= WHAT YOU WILL DO =
Instruction for the data below: set down exactly the lines from the line with "tube(bm, elbow, wrist, .043, .026, swell=.006)" to the line with "0, 1.95), STRAIGHT)", inclusive, and no others.
___ SUPPLIED RECORDS
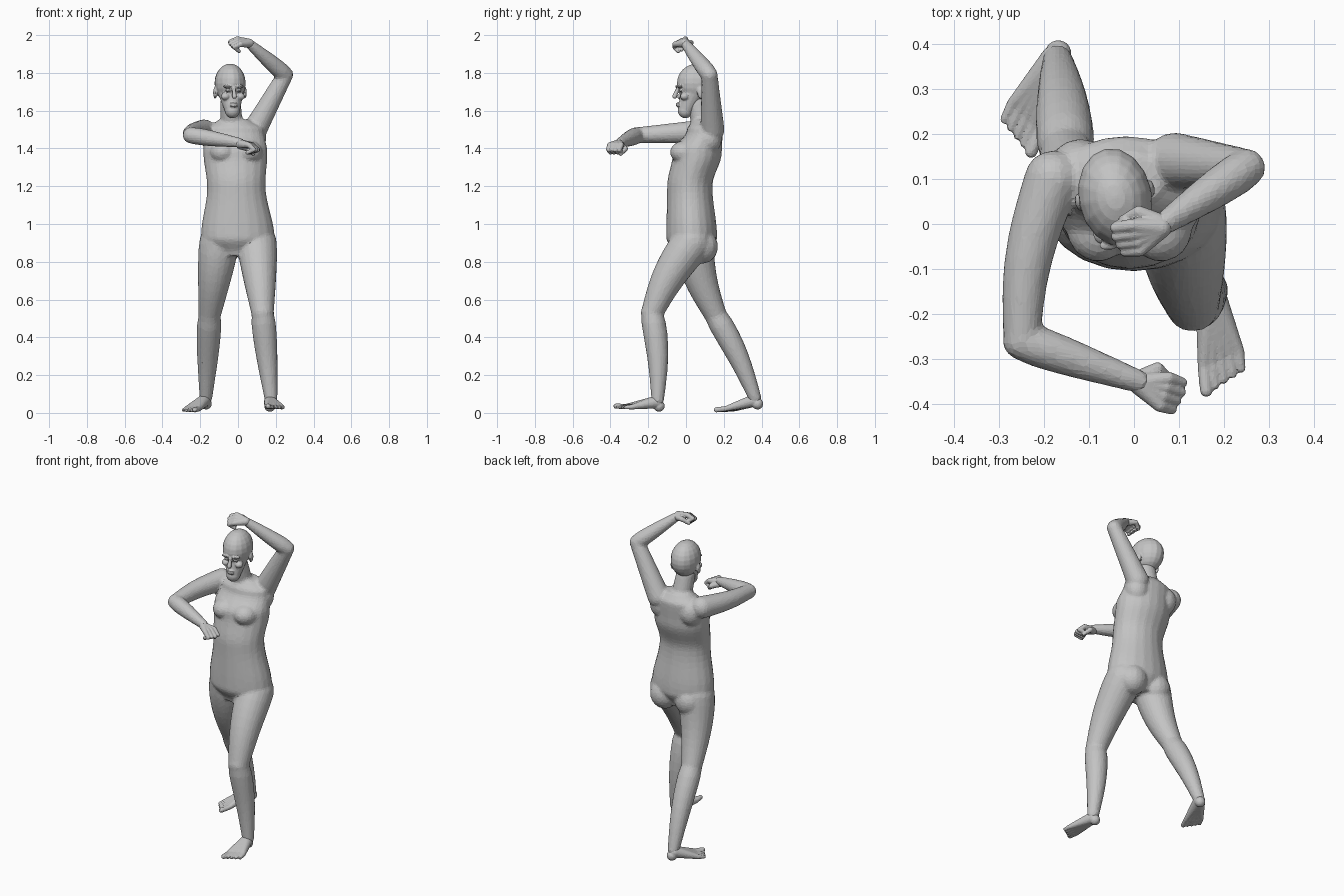
import bpy, bmesh, math
from mathutils import Vector, Matrix

if "Cube" in bpy.data.objects:
    bpy.data.objects.remove(bpy.data.objects["Cube"])

GREY = (0.55, 0.55, 0.55, 1)
skin = bpy.data.materials.new("plain grey")
skin.use_nodes = True
skin.diffuse_color = GREY
skin.node_tree.nodes["Principled BSDF"].inputs["Base Color"].default_value = GREY

IDENTITY = Matrix.Identity(4)
STRAIGHT = Vector((0, 0, 0))
SIDES = 20
STEPS = 8


def oval(width, depth):
    """Points of one elliptical cross-section, lying flat."""
    angles = [math.tau * k / SIDES for k in range(SIDES)]
    return [Vector((width * math.cos(a), depth * math.sin(a), 0)) for a in angles]


def bridge(bm, sections, matrix=IDENTITY):
    """Closed volume through a list of cross-sections."""
    rings = [[bm.verts.new(matrix @ p) for p in section] for section in sections]
    for lower, upper in zip(rings, rings[1:]):
        for k in range(SIDES):
            bm.faces.new((lower[k - 1], lower[k], upper[k], upper[k - 1]))
    bm.faces.new(rings[0])
    bm.faces.new(rings[-1])


def ball(bm, centre, radii, matrix=IDENTITY):
    placed = matrix @ Matrix.Translation(centre) @ Matrix.Diagonal((*radii, 1))
    bmesh.ops.create_uvsphere(bm, u_segments=16, v_segments=12, radius=1, matrix=placed)


def tube(bm, start, end, start_radius, end_radius, matrix=IDENTITY, bow=STRAIGHT, swell=0):
    """Round-ended taper between two joints; it may bow sideways and swell like a muscle."""
    start, end, bow = Vector(start), Vector(end), Vector(bow)
    turn = (end - start).to_track_quat('Z', 'Y')
    sections = []
    for i in range(STEPS + 1):
        t = i / STEPS
        radius = start_radius + (end_radius - start_radius) * t
        radius += swell * math.sin(math.pi * t ** 0.6)
        centre = start.lerp(end, t) + bow * math.sin(math.pi * t)
        sections.append([centre + turn @ p for p in oval(radius, radius)])
    bridge(bm, sections, matrix)
    ball(bm, start, [start_radius] * 3, matrix)
    ball(bm, end, [end_radius] * 3, matrix)


def chain(bm, joints, radii, matrix):
    """Tubes joined end to end, as in a finger."""
    for i in range(len(joints) - 1):
        tube(bm, joints[i], joints[i + 1], radii[i], radii[i + 1], matrix)


def finish(name, bm, voxel, smoothing, ratio):
    """Fuse the overlapping volumes into one faceted skin."""
    bmesh.ops.recalc_face_normals(bm, faces=bm.faces)
    mesh = bpy.data.meshes.new(name)
    bm.to_mesh(mesh)
    bm.free()
    mesh.materials.append(skin)
    part = bpy.data.objects.new(name, mesh)
    bpy.context.collection.objects.link(part)
    fuse = part.modifiers.new("fuse", 'REMESH')
    fuse.mode = 'VOXEL'
    fuse.voxel_size = voxel
    soften = part.modifiers.new("soften", 'SMOOTH')
    soften.factor = 0.5
    soften.iterations = smoothing
    facets = part.modifiers.new("facets", 'DECIMATE')
    facets.ratio = ratio


def torso(bm):
    # Height, depth position, half width and half depth from crotch to neck
    keys = [(.83, .03, .12, .09), (.93, .03, .195, .135), (1.2, .02, .155, .12),
            (1.38, .06, .17, .13), (1.5, .1, .155, .095), (1.56, .1, .08, .06)]
    sections = []
    for low, high in zip(keys, keys[1:]):
        for i in range(STEPS):
            ease = (1 - math.cos(math.pi * i / STEPS)) / 2
            z = low[0] + (high[0] - low[0]) * i / STEPS
            y, width, depth = (a + (b - a) * ease for a, b in zip(low[1:], high[1:]))
            lean = Vector((.03 * (.9 - z), y, z))
            sections.append([lean + p for p in oval(width, depth)])
    bridge(bm, sections)
    # Neck, chest and seat
    tube(bm, (-.03, .1, 1.48), (-.04, .06, 1.64), .06, .055)
    for side in (-1, 1):
        ball(bm, (side * .07 - .01, -.01, 1.38), (.07, .075, .06))
        ball(bm, (side * .085, .085, .88), (.085, .085, .09))
        ball(bm, (side * .1 - .02, .12, 1.45), (.07, .07, .08))


def leg(bm, hip, knee, ankle):
    tube(bm, hip, knee, .105, .06, bow=(0, -.02, 0), swell=.006)
    tube(bm, knee, ankle, .058, .034, bow=(0, .015, 0), swell=.012)


def arm(bm, shoulder, elbow, wrist, bow):
    tube(bm, shoulder, elbow, .064, .042, bow=bow)
    tube(bm, elbow, wrist, .043, .026, swell=.006)


# Body with the left leg stepping forward and the left arm raised
body = bmesh.new()
torso(body)
leg(body, (.1, .03, .9), (.13, -.18, .53), (.175, -.15, .07))
leg(body, (-.1, .04, .9), (-.15, .155, .52), (-.17, .365, .08))
arm(body, (.09, .14, 1.5), (.25, .125, 1.79), (.065, 0, 1.95), STRAIGHT)
arm(body, (-.18, .1, 1.49), (-.25, -.26, 1.47), (.01, -.35, 1.43), (-.02, 0, 0))
finish("body", body, .009, 5, .2)

# Head, turned slightly to its left
head = bmesh.new()
face = Matrix.Translation((-.04, .05, 0)) @ Matrix.Rotation(math.radians(11), 4, 'Z')
ball(head, (0, .01, 1.745), (.082, .11, .104), face)
tube(head, (0, 0, 1.73), (0, -.055, 1.6), .078, .04, face)
tube(head, (0, -.095, 1.72), (0, -.112, 1.675), .008, .013, face)
for height in (1.625, 1.637):
    ball(head, (0, -.093, height), (.021, .012, .006), face)
for side in (-1, 1):
    brow, eye, cheek, ear = (side * x for x in (.03, .03, .04, .08))
    ball(head, (brow, -.09, 1.728), (.027, .014, .008), face)
    ball(head, (eye, -.086, 1.707), (.014, .012, .007), face)
    ball(head, (cheek, -.066, 1.675), (.024, .024, .02), face)
    ball(head, (ear, .014, 1.695), (.01, .02, .032), face)
finish("head", head, .005, 2, .4)


def hand(name, wrist, along, back, side):
    """Loose fist: x runs along the arm, z out of the back of the hand."""
    x = Vector(along).normalized()
    y = Vector(back).cross(x).normalized()
    axes = Matrix((x, y, x.cross(y))).transposed().to_4x4()
    place = Matrix.Translation(wrist) @ axes
    bm = bmesh.new()
    for i in range(4):
        across = side * .021 * (1.5 - i)
        knuckle = (.06, across, .006)
        bend = (.1 - .004 * abs(i - 1), across, -.012)
        tip = (.06, across, -.036)
        chain(bm, [STRAIGHT, knuckle, bend, tip], [.024, .015, .012, .01], place)
    thumb = [(0, side * .01, -.01), (.035, side * .045, -.02), (.075, side * .03, -.04)]
    chain(bm, thumb, [.02, .014, .01], place)
    finish(name, bm, .004, 1, .4)


hand("right_hand", (.01, -.355, 1.425), (.11, -.035, -.025), (0, 0, 1), 1)
hand("left_hand", (.06, -.008, 1.957), (-.1, -.035, .005), (-.1, -.45, .85), -1)


def foot(name, heel, heading, pitch, side):
    """Foot pointing along -y from the heel; side is where the little toe sits."""
    place = (Matrix.Translation(heel) @ Matrix.Rotation(math.radians(heading), 4, 'Z')
             @ Matrix.Rotation(math.radians(pitch), 4, 'X'))
    bm = bmesh.new()
    ball(bm, (0, -.03, .03), (.03, .03, .03), place)
    for i in range(5):
        across = side * .02 * (i - 1.8)
        size = .01 if i else .014
        instep = (0, -.045, .05)
        toe_base = (across, -.2 + .006 * i, .016)
        toe_tip = (across * 1.05, -.255 + .01 * i, size)
        chain(bm, [instep, toe_base, toe_tip], [.034, .014, size], place)
    finish(name, bm, .005, 1, .35)


foot("left_foot", (.165, -.115, .004), 7.5, -4, 1)
foot("right_foot", (-.155, .408, .02), -25, 4, -1)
______
= TASK RESPONSE =
    tube(bm, elbow, wrist, .043, .026, swell=.006)


# Body with the left leg stepping forward and the left arm raised
body = bmesh.new()
torso(body)
leg(body, (.1, .03, .9), (.13, -.18, .53), (.175, -.15, .07))
leg(body, (-.1, .04, .9), (-.15, .155, .52), (-.17, .365, .08))
arm(body, (.09, .14, 1.5), (.25, .125, 1.79), (.065, 0, 1.95), STRAIGHT)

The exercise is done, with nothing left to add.